Sting prevention is not only wearing protective clothing, it is calm deliberate movement.

Honey bees only sting in self defense. If you look like a bear, smell like a flower, or threaten bees by swatting or smashing, they will defend themselves. Consider these recommencations a starting point. You will see pictures from our bee workshops. Beekeepers are wearing everything not suggested and not getting stung. The difference is they are not swatting, not acting aggressive, and are moving calmly.

The goal is not to get stung:

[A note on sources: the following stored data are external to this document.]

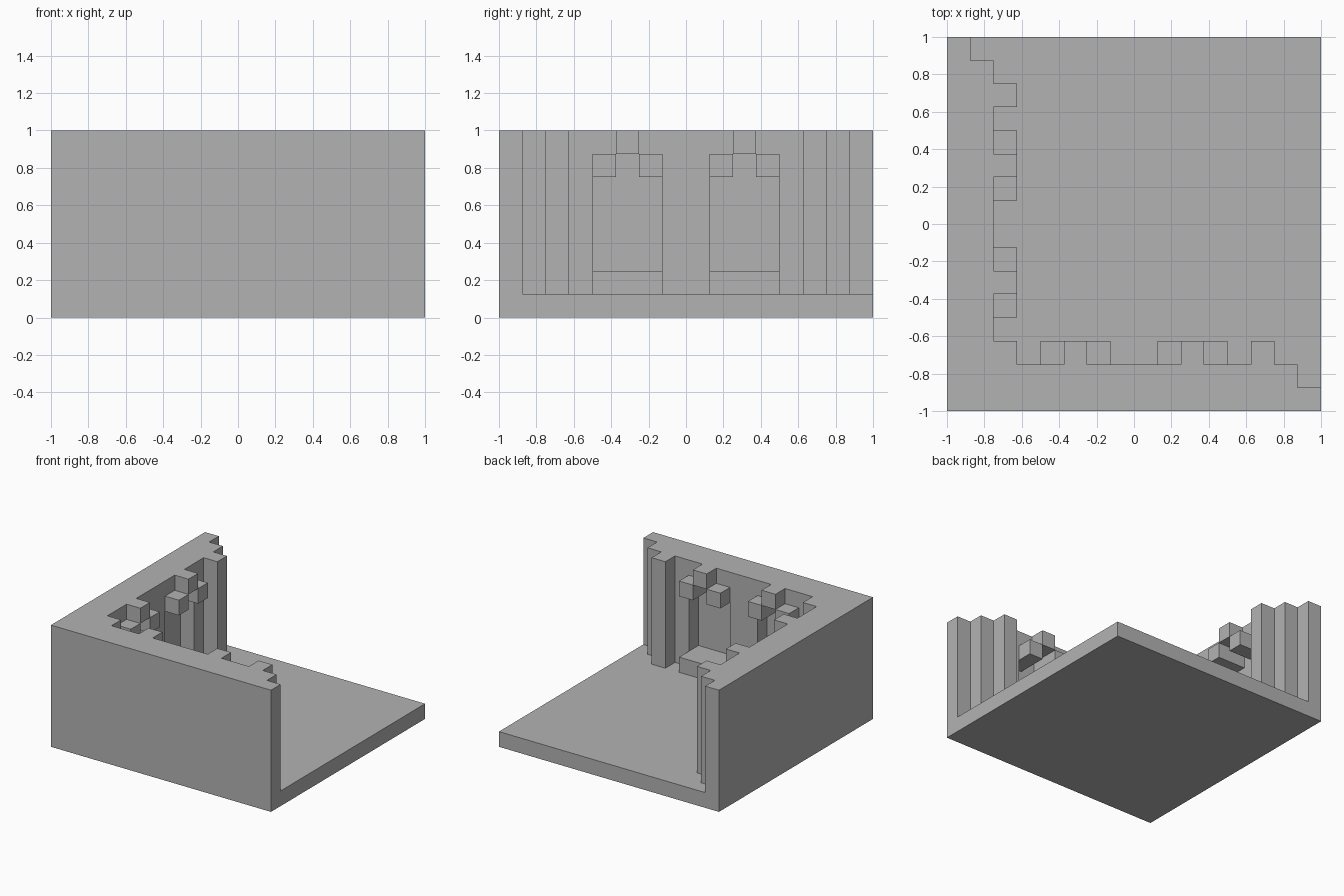
import bpy
import bmesh
from itertools import product
from mathutils import Vector

cube = bpy.data.objects.get("Cube")
if cube:
    bpy.data.objects.remove(cube)

UNIT = 0.125          # edge of one building block
SIZE, HEIGHT = 16, 8  # room size in blocks


def blocks(x, y, z):
    """All grid cells in a box given by half-open ranges."""
    return set(product(range(*x), range(*y), range(*z)))


def arched_bay(start):
    """Cells to add and to carve for one recessed bay of the wall."""
    end, mid = start + 3, start + 1
    sill = blocks((start, end), (2, 3), (1, 2))
    keystone = {(mid, 2, 7)}
    shoulders = {(start, 2, 6), (end - 1, 2, 6)}
    recess = blocks((start, end), (1, 2), (2, 6)) | {(mid, 1, 6)}
    return sill | keystone | shoulders, recess


def wall():
    """Front wall with a stepped end, a pillar and two arched bays."""
    cells = blocks((0, SIZE), (0, 1), (1, HEIGHT))
    cells |= blocks((0, SIZE - 1), (1, 2), (1, HEIGHT))
    cells |= blocks((13, 14), (2, 3), (1, HEIGHT))
    for start in (4, 9):
        trim, recess = arched_bay(start)
        cells = (cells | trim) - recess
    return cells


# Floor, front wall, mirrored side wall and corner post
front_wall = wall()
side_wall = {(y, x, z) for x, y, z in front_wall}
floor = blocks((0, SIZE), (0, SIZE), (0, 1))
corner_post = blocks((2, 3), (2, 3), (1, HEIGHT))
solid = floor | front_wall | side_wall | corner_post


def skin(cells):
    """Outer surface of the cells, with flat areas merged."""
    bm = bmesh.new()
    origin = Vector((SIZE / 2, SIZE / 2, 0))
    for cell, axis, side in product(sorted(cells), range(3), (-1, 1)):
        neighbour = list(cell)
        neighbour[axis] += side
        if tuple(neighbour) in cells:
            continue
        normal, u = Vector(), Vector()
        normal[axis] = side / 2
        u[(axis + 1) % 3] = 0.5
        v = normal.cross(u) * 2
        centre = Vector(cell) + Vector((0.5, 0.5, 0.5)) - origin + normal
        corners = (-u - v, u - v, u + v, v - u)
        bm.faces.new([bm.verts.new((centre + c) * UNIT) for c in corners])
    bmesh.ops.remove_doubles(bm, verts=bm.verts, dist=0.001)
    bmesh.ops.dissolve_limit(bm, angle_limit=0.01, verts=bm.verts, edges=bm.edges)
    return bm


# Single grey material
grey = bpy.data.materials.new("stone_grey")
grey.use_nodes = True
colour = (0.45, 0.45, 0.45, 1)
grey.diffuse_color = colour
for node in grey.node_tree.nodes:
    if node.type == 'BSDF_PRINCIPLED':
        node.inputs["Base Color"].default_value = colour

mesh = bpy.data.meshes.new("room_corner")
bm = skin(solid)
bm.to_mesh(mesh)
bm.free()
mesh.materials.append(grey)
room = bpy.data.objects.new("room_corner", mesh)
bpy.context.collection.objects.link(room)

  • Wear a veil. This is the single most important item since bees attack the face of bears and large aggressors.
  • Cover as much as possible with coveralls, long sleeve shirt, long pants, socks, and gloves.
  • Smooth cloth of light colors is preferred. Wool, suede, and leather are discouraged.
  • Do not wear strong perfumes, wrist watches, or rings (swelling could restrict blood flow if stung)
  • Gloves from most to least desirable are plastic, cloth and leather.
  • Do not swat near a hive. Keep your hands in your pockets to break the habit.
  • Bees sting to defend their home, approach or stand to the side or rear of the hive, not the front.
  • If you are in the flight path you are more likely to get run into.
  • Calm patient slow movements are least provocative.